- GOAL OF THE EXERCISE
Write exactly the lines running from the start of the material below to the line that includes "const plate = (name, pts, x0, x1)", and include no pictures.

━━ DATA TO PROCESS ━━

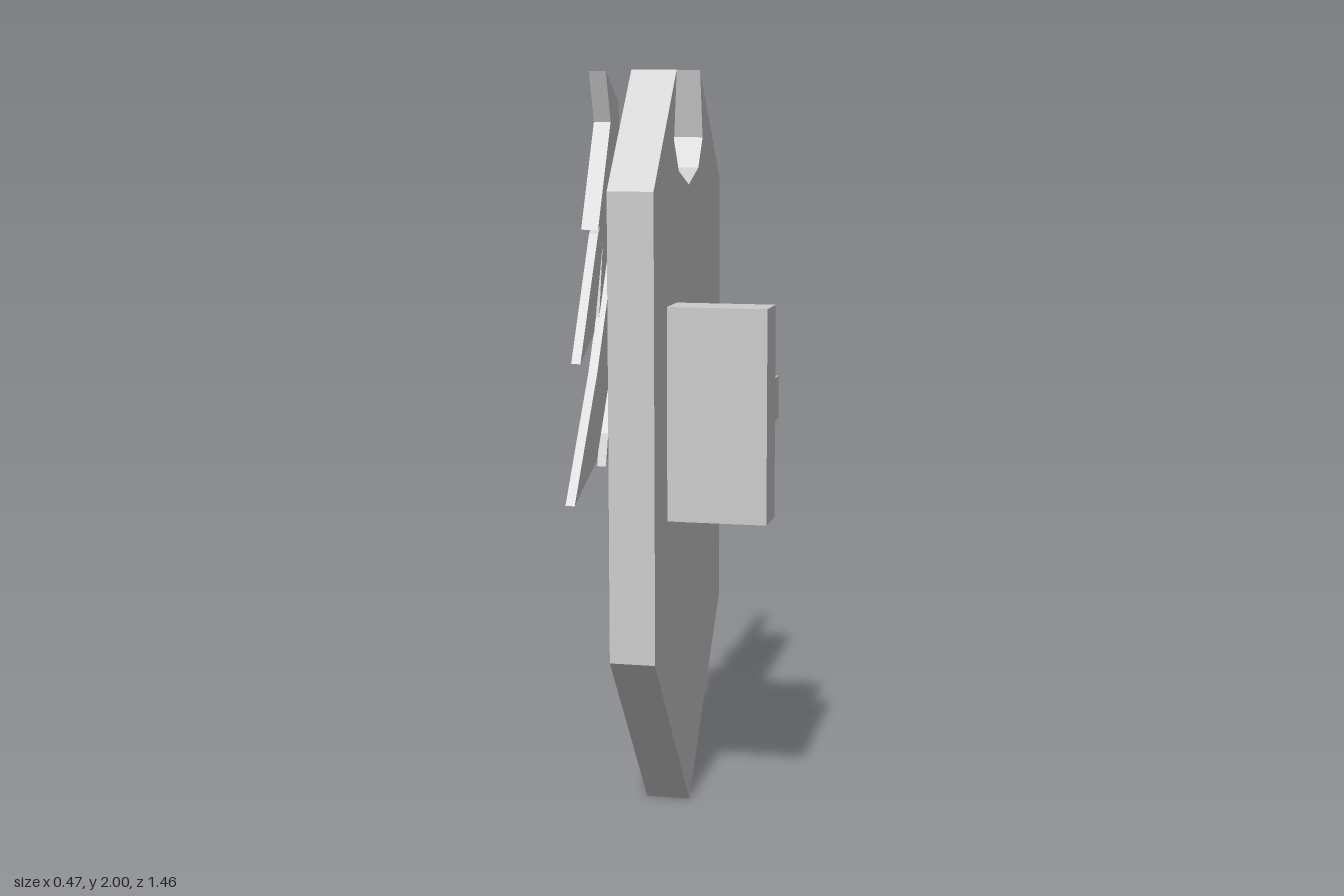
import * as THREE from 'three';

export function createModel() {
  const root = new THREE.Group();
  const grey = new THREE.MeshStandardMaterial({ color: 0xcccccc, flatShading: true });
  grey.name = 'plain grey';

  const add = (name, geo) => {
    const mesh = new THREE.Mesh(geo, grey);
    mesh.name = name;
    root.add(mesh);
    return mesh;
  };

  // Plate drawn as (z, y) points, filling x from x0 to x1
  const plate = (name, pts, x0, x1) => {
    const shape = new THREE.Shape(pts.map(([z, y]) => new THREE.Vector2(z, y)));
    const geo = new THREE.ExtrudeGeometry(shape, { depth: x1 - x0, bevelEnabled: false });
    geo.rotateY(-Math.PI / 2).translate(x1, 0, 0);
    return add(name, geo);
  };

  // Full outline from one half, whose first and last points lie on the centre line
  const mirrored = (half) =>
    half.concat(half.slice(1, -1).reverse().map(([z, y]) => [-z, y]));

  // Four-sided pyramid pointing away from the shield face
  const stud = (name, y, z, halfH, halfW, xTip, xBase) => {
    const geo = new THREE.ConeGeometry(1, 1, 4);
    geo.rotateZ(Math.PI / 2).scale(xBase - xTip, halfH, halfW);
    geo.translate((xTip + xBase) / 2, y, z);
    add(name, geo);
  };

  // Shield body with a notched top and pointed foot
  plate('shieldBody', mirrored([
    [0, 1.7], [0.12, 1.74], [0.175, 1.82], [0.143, 2], [0.405, 1.7], [0.405, 0.49], [0, 0],
  ]), -0.147, -0.027);

  // Grip and arm bar behind the shield
  const box = (name, x0, x1, y0, y1, z0, z1) => {
    const geo = new THREE.BoxGeometry(x1 - x0, y1 - y0, z1 - z0);
    add(name, geo.translate((x0 + x1) / 2, (y0 + y1) / 2, (z0 + z1) / 2));
  };
  box('gripBlock', -0.027, 0.235, 0.84, 1.4, 0.145, 0.262);
  box('armBar', -0.027, 0.173, 1.04, 1.16, -0.255, 0.145);

  // Horned crest on the shield face
  plate('crest', mirrored([
    [0, 1.64], [0.08, 1.64], [0.275, 1.86], [0.28, 1.92], [0.405, 1.995], [0.36, 1.87],
    [0.49, 1.61], [0.36, 1.66], [0.25, 1.54], [0.285, 1.43], [0.2, 1.4], [0.12, 1.44],
    [0.045, 1.36], [0.05, 1.28], [0, 1.257],
  ]), -0.19, -0.147);

  // Diamond above the crest, with a small notch below
  plate('crestDiamond', mirrored([
    [0, 1.84], [0.08, 1.77], [0.02, 1.71], [0.02, 1.64], [0, 1.735],
  ]), -0.19, -0.15);

  // Layered feathers on both sides
  const feathers = {
    upperFeather: [[0.3, 1.68], [0.43, 1.65], [0.49, 1.6], [0.665, 1.3], [0.535, 1.36], [0.43, 1.61]],
    innerFeather: [[0.34, 1.66], [0.43, 1.64], [0.485, 1.395], [0.38, 1.57]],
    lowerFeather: [[0.2, 1.52], [0.3, 1.58], [0.405, 1.43], [0.51, 1.255], [0.728, 0.965],
      [0.52, 1.04], [0.38, 1.24], [0.25, 1.4]],
    shortFeather: [[0.13, 1.45], [0.22, 1.45], [0.29, 1.29], [0.405, 1.09], [0.43, 1.01],
      [0.3, 1.12], [0.18, 1.27]],
  };
  for (const [name, pts] of Object.entries(feathers)) {
    for (const side of [1, -1]) {
      plate(name, pts.map(([z, y]) => [z * side, y]), -0.17, -0.147);
    }
  }

  // Gems on the crest
  stud('centreGem', 1.495, 0, 0.165, 0.08, -0.24, -0.185);
  for (const side of [1, -1]) stud('sideGem', 1.62, side * 0.165, 0.045, 0.035, -0.225, -0.185);

  // Pointed crystal at the top
  const profile = [[0, 1.8], [0.038, 1.86], [0, 1.98]].map(([r, y]) => new THREE.Vector2(r, y));
  add('topCrystal', new THREE.LatheGeometry(profile, 4)).position.x = -0.17;

  return root;
}
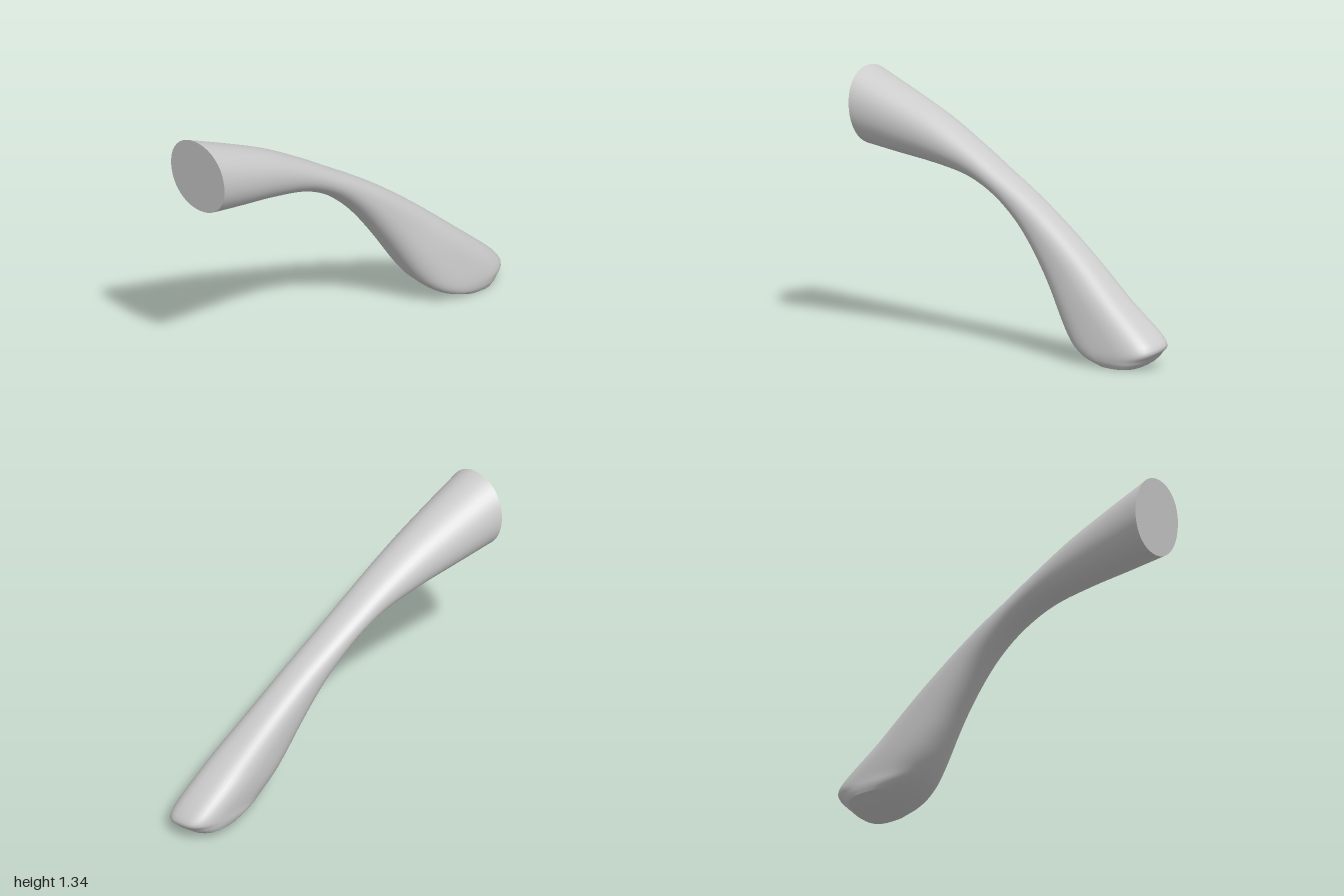
import * as THREE from 'three';

// Cross-sections from the round front end to the blunt foot:
// [top z, top y, bottom z, bottom y, min x, max x, squareness exponent]
const SECTIONS = [
  [1.0, 1.35, 0.96, 0.95, -0.23, 0.15, 2.1],
  [0.74, 1.25, 0.75, 0.925, -0.195, 0.135, 2.1],
  [0.5, 1.15, 0.53, 0.9, -0.16, 0.118, 2.1],
  [0.27, 1.03, 0.3, 0.86, -0.125, 0.103, 2.1],
  [0.08, 0.92, 0.13, 0.79, -0.108, 0.1, 2.1],
  [-0.1, 0.815, 0.0, 0.7, -0.1, 0.105, 2.2],
  [-0.28, 0.7, -0.12, 0.585, -0.092, 0.122, 2.3],
  [-0.5, 0.54, -0.26, 0.41, -0.087, 0.152, 2.5],
  [-0.75, 0.34, -0.4, 0.21, -0.08, 0.198, 2.7],
  [-0.995, 0.14, -0.48, 0.125, -0.07, 0.224, 2.9],
  [-0.975, 0.07, -0.56, 0.075, -0.068, 0.224, 2.9],
  [-0.935, 0.033, -0.66, 0.04, -0.058, 0.21, 2.8],
];
const SIDES = 40;
const STEPS = 66;

const curveOf = (pick) => new THREE.CatmullRomCurve3(
  SECTIONS.map((s) => new THREE.Vector3(...pick(s))), false, 'catmullrom', 0.5);
const topCurve = curveOf((s) => [0, s[1], s[0]]);
const bottomCurve = curveOf((s) => [0, s[3], s[2]]);
const widthCurve = curveOf((s) => [s[4], s[5], s[6]]);

// Superellipse ring spanning the top and bottom lines; the foot slopes down toward +x
function ring(t) {
  const top = topCurve.getPoint(t);
  const bottom = bottomCurve.getPoint(t);
  const w = widthCurve.getPoint(t);
  const middle = top.clone().add(bottom).multiplyScalar(0.5);
  const half = top.clone().sub(bottom).multiplyScalar(0.5);
  const round = (v) => Math.sign(v) * Math.pow(Math.abs(v), 2 / w.z);
  const points = [];
  for (let j = 0; j < SIDES; j++) {
    const a = (j / SIDES) * Math.PI * 2;
    const p = middle.clone().addScaledVector(half, round(Math.sin(a)));
    p.x = (w.x + w.y) / 2 + (w.y - w.x) / 2 * round(Math.cos(a));
    p.y += (0.07 - p.x) * 0.2 * THREE.MathUtils.clamp(1.3 - p.y / 0.25, 0, 1);
    points.push(p);
  }
  return points;
}

function centreOf(points) {
  return points.reduce((sum, p) => sum.add(p), new THREE.Vector3()).divideScalar(points.length);
}

function buildGeometry(points, index) {
  const geometry = new THREE.BufferGeometry().setFromPoints(points);
  geometry.setIndex(index);
  geometry.computeVertexNormals();
  return geometry;
}

export function createModel() {
  const group = new THREE.Group();
  const material = new THREE.MeshStandardMaterial({ color: 0xcccccc });
  const add = (name, geometry) => {
    const mesh = new THREE.Mesh(geometry, material);
    mesh.name = name;
    group.add(mesh);
  };

  // Curved shaft with its closed foot
  const points = [];
  const index = [];
  for (let i = 0; i <= STEPS; i++) points.push(...ring(i / STEPS));
  for (let i = 0; i < STEPS; i++) {
    for (let j = 0; j < SIDES; j++) {
      const a = i * SIDES + j;
      const b = i * SIDES + (j + 1) % SIDES;
      index.push(a, a + SIDES, b, b, a + SIDES, b + SIDES);
    }
  }
  const last = STEPS * SIDES;
  const footCentre = centreOf(points.slice(last));
  footCentre.y -= 0.012;
  points.push(footCentre);
  for (let j = 0; j < SIDES; j++) {
    index.push(last + j, last + SIDES, last + (j + 1) % SIDES);
  }
  add('shaft', buildGeometry(points, index));

  // Flat disc closing the front end
  const rim = ring(0);
  const capIndex = [];
  for (let j = 0; j < SIDES; j++) capIndex.push(SIDES, j, (j + 1) % SIDES);
  add('frontCap', buildGeometry([...rim, centreOf(rim)], capIndex));

  return group;
}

━━━

- YOUR RESPONSE
import * as THREE from 'three';

export function createModel() {
  const root = new THREE.Group();
  const grey = new THREE.MeshStandardMaterial({ color: 0xcccccc, flatShading: true });
  grey.name = 'plain grey';

  const add = (name, geo) => {
    const mesh = new THREE.Mesh(geo, grey);
    mesh.name = name;
    root.add(mesh);
    return mesh;
  };

  // Plate drawn as (z, y) points, filling x from x0 to x1
  const plate = (name, pts, x0, x1) => {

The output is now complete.